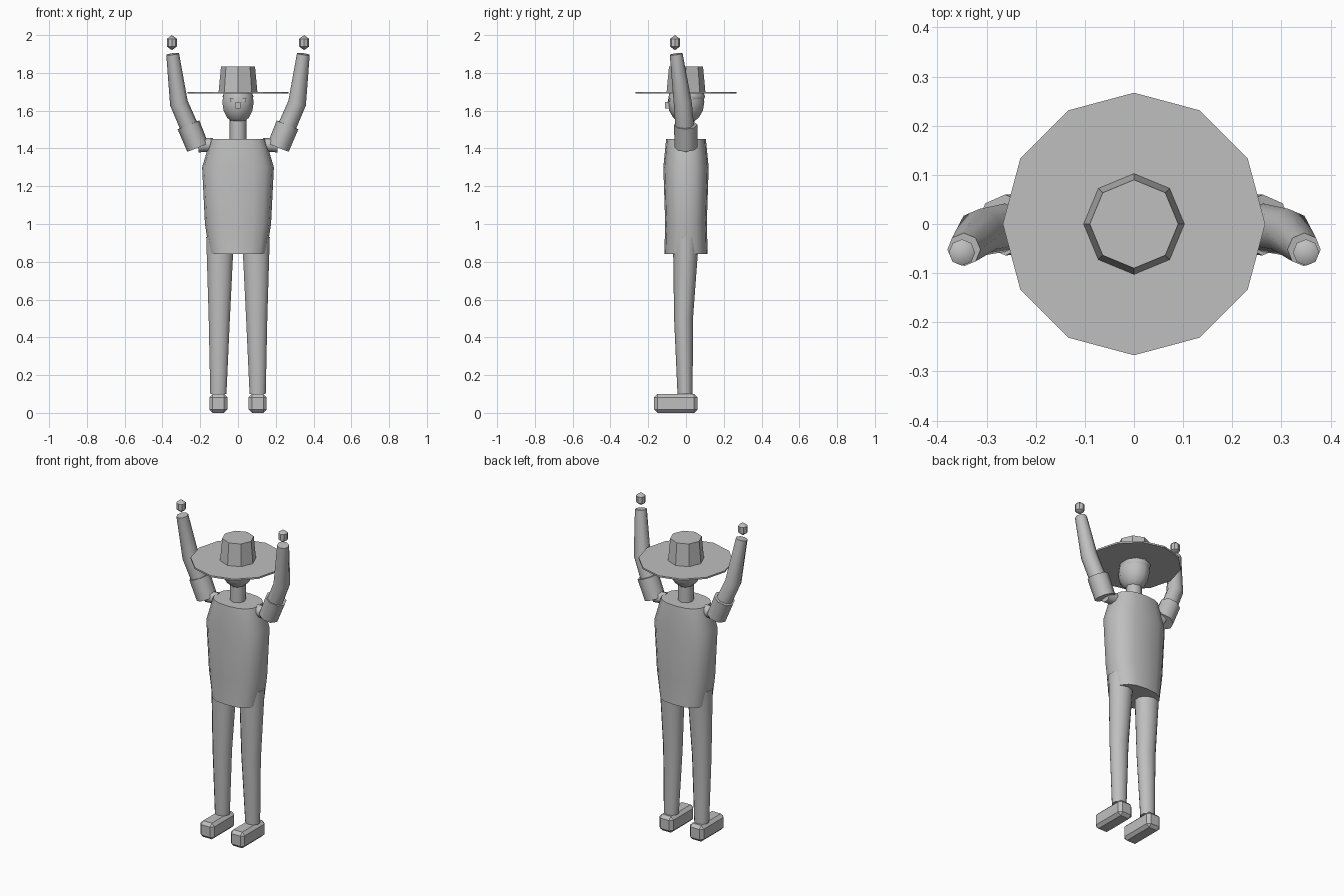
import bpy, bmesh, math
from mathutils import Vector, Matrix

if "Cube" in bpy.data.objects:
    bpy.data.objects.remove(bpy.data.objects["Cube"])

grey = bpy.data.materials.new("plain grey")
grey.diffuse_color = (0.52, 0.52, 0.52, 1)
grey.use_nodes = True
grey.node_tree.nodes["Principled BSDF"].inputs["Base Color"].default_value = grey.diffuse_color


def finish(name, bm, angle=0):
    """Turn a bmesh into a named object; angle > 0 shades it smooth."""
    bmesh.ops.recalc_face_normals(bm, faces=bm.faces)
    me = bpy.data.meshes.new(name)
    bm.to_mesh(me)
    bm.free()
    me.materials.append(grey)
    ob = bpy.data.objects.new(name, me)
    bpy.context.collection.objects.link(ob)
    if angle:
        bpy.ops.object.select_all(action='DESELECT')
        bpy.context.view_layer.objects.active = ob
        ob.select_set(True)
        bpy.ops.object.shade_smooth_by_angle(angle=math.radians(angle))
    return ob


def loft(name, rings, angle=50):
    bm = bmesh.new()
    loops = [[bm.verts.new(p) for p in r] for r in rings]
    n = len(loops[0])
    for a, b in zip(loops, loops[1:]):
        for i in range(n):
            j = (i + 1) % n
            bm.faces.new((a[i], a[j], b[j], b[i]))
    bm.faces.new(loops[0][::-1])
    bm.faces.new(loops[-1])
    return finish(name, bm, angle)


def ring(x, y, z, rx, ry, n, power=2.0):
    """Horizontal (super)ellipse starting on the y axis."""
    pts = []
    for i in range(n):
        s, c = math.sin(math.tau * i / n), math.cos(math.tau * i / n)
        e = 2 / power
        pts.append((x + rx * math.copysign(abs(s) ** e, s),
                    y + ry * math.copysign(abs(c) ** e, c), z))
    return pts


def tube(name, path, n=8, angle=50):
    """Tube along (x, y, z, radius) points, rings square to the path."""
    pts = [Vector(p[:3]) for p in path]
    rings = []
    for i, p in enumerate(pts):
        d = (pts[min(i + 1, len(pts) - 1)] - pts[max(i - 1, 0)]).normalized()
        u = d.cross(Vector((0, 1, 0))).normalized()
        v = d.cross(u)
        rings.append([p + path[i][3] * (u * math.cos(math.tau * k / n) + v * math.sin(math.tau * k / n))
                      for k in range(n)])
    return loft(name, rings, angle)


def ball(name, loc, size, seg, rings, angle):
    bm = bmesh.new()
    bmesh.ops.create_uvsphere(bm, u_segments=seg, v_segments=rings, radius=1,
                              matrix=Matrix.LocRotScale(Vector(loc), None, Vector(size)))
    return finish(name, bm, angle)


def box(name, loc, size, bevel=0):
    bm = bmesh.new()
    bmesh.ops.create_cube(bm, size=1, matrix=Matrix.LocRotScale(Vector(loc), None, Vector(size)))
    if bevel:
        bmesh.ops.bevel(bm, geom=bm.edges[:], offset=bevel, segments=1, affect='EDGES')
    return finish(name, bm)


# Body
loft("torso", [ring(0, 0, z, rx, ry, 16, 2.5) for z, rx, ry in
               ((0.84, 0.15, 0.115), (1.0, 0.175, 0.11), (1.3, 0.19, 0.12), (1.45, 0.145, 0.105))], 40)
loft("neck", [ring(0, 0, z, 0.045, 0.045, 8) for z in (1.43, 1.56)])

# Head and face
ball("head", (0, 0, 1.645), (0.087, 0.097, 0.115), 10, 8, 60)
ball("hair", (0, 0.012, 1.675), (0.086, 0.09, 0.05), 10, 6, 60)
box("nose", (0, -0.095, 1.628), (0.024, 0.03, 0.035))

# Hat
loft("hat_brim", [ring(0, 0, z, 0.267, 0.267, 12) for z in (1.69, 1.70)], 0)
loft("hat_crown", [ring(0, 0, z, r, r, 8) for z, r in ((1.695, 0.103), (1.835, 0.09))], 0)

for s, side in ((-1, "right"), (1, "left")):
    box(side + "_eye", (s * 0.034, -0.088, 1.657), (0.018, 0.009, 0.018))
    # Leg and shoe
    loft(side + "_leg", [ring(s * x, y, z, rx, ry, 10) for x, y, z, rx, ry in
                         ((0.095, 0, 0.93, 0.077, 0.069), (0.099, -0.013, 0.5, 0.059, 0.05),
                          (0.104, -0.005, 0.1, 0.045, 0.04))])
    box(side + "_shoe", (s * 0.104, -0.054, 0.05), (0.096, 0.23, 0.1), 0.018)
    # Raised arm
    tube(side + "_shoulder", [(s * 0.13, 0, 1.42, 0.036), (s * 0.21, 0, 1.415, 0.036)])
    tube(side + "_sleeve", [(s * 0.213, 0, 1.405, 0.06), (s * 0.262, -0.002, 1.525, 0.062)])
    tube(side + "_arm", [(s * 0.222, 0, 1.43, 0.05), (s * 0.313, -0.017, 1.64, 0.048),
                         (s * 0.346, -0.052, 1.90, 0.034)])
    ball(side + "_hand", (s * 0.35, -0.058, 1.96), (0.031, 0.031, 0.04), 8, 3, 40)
##########
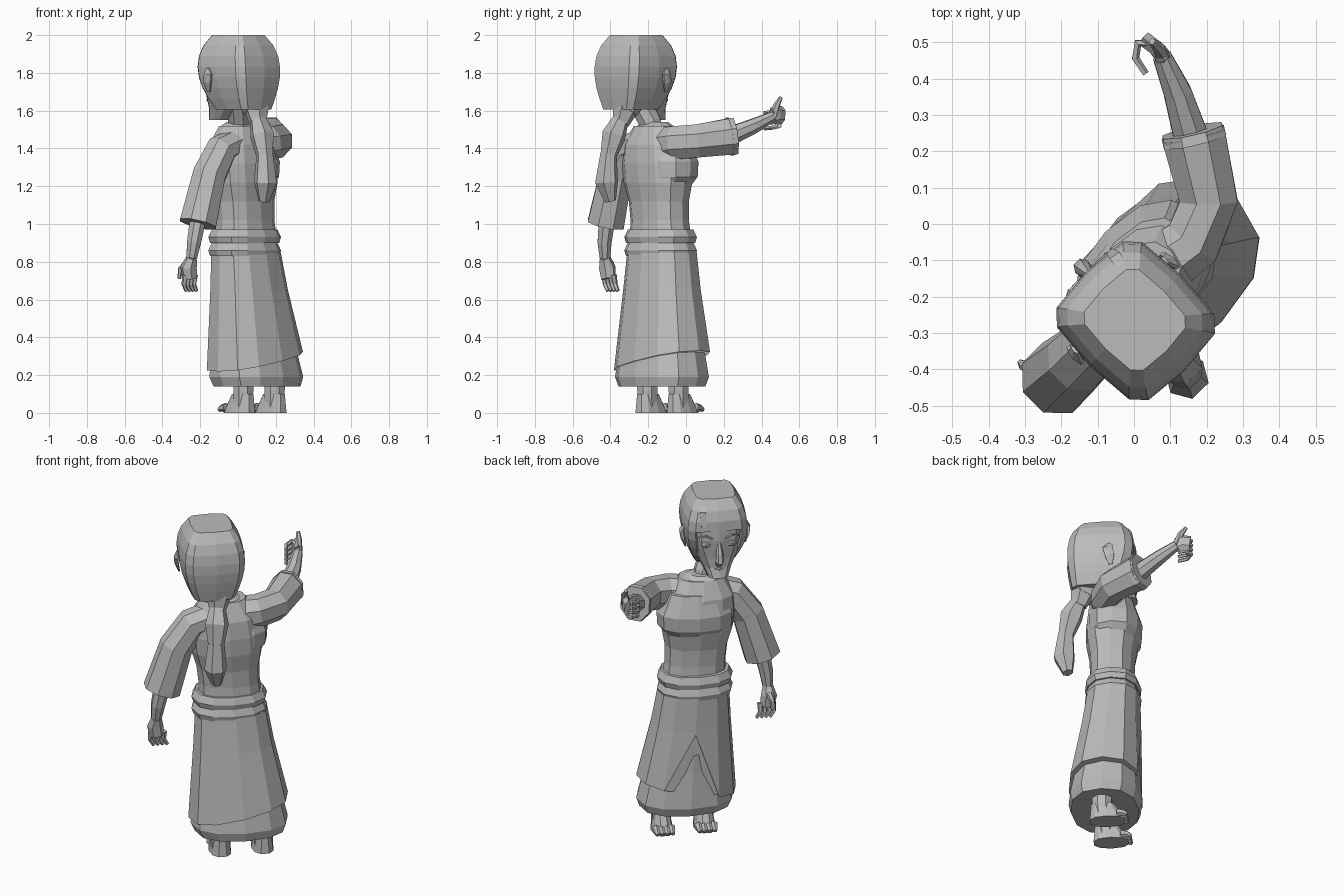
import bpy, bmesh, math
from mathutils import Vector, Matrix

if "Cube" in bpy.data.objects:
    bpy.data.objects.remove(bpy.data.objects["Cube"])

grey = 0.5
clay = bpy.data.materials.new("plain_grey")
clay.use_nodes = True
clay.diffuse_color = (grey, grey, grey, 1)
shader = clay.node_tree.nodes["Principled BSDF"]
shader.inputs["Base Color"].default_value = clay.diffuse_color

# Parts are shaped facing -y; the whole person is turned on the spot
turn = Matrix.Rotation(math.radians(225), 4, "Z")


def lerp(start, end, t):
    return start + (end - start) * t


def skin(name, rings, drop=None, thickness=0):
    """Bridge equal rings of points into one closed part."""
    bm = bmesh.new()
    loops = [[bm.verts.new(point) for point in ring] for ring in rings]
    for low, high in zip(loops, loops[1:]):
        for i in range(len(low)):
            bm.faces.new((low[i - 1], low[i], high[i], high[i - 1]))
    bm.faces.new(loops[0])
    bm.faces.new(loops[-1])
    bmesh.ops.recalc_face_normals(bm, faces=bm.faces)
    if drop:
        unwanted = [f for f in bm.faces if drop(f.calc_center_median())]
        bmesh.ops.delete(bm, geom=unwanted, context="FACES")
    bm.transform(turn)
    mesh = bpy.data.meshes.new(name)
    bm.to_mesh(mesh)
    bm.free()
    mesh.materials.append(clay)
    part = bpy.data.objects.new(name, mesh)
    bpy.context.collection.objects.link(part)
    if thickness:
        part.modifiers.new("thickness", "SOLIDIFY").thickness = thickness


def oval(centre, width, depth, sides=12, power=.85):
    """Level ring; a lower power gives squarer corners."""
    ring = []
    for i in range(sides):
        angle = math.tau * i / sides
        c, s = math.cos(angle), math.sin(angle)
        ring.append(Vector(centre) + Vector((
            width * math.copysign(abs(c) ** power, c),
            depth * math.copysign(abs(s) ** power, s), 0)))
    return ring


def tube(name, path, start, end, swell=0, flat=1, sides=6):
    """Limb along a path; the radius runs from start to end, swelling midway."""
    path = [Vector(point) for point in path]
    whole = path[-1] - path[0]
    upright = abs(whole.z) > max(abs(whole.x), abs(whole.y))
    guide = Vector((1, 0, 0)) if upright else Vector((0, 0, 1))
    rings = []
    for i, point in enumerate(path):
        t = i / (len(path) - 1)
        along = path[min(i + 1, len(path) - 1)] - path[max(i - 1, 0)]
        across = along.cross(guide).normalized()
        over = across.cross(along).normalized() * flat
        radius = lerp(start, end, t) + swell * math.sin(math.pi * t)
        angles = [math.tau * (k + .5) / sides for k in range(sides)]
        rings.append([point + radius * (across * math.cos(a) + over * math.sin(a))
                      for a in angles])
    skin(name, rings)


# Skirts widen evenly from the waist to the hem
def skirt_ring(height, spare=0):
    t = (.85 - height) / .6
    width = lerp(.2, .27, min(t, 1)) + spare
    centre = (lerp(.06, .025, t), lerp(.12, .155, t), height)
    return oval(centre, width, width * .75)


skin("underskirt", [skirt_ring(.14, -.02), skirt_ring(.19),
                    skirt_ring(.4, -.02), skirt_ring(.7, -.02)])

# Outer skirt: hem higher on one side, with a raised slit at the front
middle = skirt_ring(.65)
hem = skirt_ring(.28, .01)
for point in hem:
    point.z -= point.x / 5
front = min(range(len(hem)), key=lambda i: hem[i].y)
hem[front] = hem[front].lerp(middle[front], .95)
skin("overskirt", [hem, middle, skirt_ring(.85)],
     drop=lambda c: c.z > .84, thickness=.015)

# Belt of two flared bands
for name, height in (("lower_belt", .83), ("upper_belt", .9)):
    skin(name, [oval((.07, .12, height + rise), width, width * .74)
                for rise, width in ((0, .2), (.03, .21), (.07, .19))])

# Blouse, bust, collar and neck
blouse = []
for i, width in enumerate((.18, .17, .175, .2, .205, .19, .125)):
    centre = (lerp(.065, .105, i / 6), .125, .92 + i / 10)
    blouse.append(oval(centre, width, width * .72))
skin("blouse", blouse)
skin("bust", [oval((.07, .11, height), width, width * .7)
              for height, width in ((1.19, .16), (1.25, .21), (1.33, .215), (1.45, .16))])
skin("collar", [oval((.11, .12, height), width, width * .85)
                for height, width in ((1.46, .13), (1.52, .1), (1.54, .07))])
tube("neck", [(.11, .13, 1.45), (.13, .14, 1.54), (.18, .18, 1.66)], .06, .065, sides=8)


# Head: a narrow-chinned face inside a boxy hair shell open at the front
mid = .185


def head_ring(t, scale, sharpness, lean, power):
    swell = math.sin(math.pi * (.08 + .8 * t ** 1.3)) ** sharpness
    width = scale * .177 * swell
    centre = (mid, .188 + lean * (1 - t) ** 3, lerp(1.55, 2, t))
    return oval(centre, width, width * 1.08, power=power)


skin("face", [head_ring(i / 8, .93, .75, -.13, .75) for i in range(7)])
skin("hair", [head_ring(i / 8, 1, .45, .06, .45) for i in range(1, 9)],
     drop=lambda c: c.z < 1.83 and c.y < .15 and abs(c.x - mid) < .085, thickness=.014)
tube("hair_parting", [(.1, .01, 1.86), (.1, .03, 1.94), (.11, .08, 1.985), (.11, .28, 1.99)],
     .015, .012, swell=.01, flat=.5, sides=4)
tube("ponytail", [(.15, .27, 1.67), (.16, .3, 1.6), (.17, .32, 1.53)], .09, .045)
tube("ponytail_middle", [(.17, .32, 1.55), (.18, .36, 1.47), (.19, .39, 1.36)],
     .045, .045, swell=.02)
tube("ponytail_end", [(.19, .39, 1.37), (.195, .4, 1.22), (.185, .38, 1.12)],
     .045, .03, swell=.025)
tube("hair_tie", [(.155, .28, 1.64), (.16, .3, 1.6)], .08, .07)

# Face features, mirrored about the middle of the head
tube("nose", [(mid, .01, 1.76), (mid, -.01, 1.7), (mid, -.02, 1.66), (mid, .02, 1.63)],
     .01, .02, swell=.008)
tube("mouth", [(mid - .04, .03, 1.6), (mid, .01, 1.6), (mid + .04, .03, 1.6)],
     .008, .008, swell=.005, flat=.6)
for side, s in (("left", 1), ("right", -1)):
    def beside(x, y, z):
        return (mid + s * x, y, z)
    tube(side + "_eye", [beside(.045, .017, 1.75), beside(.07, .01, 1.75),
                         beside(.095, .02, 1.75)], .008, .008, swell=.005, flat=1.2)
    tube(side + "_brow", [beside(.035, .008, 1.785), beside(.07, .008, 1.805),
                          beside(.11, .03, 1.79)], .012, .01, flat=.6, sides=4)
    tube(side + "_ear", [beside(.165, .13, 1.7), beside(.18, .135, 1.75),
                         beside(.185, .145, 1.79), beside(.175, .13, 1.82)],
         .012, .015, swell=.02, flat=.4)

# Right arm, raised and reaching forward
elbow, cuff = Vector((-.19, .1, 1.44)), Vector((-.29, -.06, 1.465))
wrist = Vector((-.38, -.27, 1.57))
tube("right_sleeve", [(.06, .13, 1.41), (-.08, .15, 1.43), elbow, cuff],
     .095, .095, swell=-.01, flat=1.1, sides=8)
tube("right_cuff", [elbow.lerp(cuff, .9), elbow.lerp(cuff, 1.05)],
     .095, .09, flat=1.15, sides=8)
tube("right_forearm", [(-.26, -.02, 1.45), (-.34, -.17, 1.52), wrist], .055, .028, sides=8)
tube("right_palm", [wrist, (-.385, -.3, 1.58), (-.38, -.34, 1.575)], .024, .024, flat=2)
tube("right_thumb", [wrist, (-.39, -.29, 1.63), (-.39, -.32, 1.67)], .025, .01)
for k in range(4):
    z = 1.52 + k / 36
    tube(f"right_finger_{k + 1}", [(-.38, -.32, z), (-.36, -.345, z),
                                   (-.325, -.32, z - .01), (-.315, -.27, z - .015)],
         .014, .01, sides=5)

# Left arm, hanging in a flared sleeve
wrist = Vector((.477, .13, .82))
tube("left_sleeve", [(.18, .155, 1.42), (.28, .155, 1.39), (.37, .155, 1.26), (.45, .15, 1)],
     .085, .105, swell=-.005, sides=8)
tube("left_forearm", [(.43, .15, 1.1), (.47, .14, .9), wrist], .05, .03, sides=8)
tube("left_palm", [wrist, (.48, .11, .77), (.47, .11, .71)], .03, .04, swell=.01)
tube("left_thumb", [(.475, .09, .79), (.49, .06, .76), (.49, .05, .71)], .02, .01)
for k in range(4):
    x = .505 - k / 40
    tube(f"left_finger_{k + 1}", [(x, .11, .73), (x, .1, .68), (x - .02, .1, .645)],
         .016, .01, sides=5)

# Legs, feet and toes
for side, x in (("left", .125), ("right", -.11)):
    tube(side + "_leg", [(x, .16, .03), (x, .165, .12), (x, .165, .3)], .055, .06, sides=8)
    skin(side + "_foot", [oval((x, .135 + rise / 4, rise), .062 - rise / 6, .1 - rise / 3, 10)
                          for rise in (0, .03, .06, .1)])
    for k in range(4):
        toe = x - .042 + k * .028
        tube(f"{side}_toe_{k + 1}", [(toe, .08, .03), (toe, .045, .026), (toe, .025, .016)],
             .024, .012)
##########
_Requirement:_ Reproduce exactly, and only, the part of the listing above that begins at the line with "angle = math.tau * i / sides" and goes on through the line with "return oval(centre, width, width * .75)".

_Response to the task:_
        angle = math.tau * i / sides
        c, s = math.cos(angle), math.sin(angle)
        ring.append(Vector(centre) + Vector((
            width * math.copysign(abs(c) ** power, c),
            depth * math.copysign(abs(s) ** power, s), 0)))
    return ring


def tube(name, path, start, end, swell=0, flat=1, sides=6):
    """Limb along a path; the radius runs from start to end, swelling midway."""
    path = [Vector(point) for point in path]
    whole = path[-1] - path[0]
    upright = abs(whole.z) > max(abs(whole.x), abs(whole.y))
    guide = Vector((1, 0, 0)) if upright else Vector((0, 0, 1))
    rings = []
    for i, point in enumerate(path):
        t = i / (len(path) - 1)
        along = path[min(i + 1, len(path) - 1)] - path[max(i - 1, 0)]
        across = along.cross(guide).normalized()
        over = across.cross(along).normalized() * flat
        radius = lerp(start, end, t) + swell * math.sin(math.pi * t)
        angles = [math.tau * (k + .5) / sides for k in range(sides)]
        rings.append([point + radius * (across * math.cos(a) + over * math.sin(a))
                      for a in angles])
    skin(name, rings)


# Skirts widen evenly from the waist to the hem
def skirt_ring(height, spare=0):
    t = (.85 - height) / .6
    width = lerp(.2, .27, min(t, 1)) + spare
    centre = (lerp(.06, .025, t), lerp(.12, .155, t), height)
    return oval(centre, width, width * .75)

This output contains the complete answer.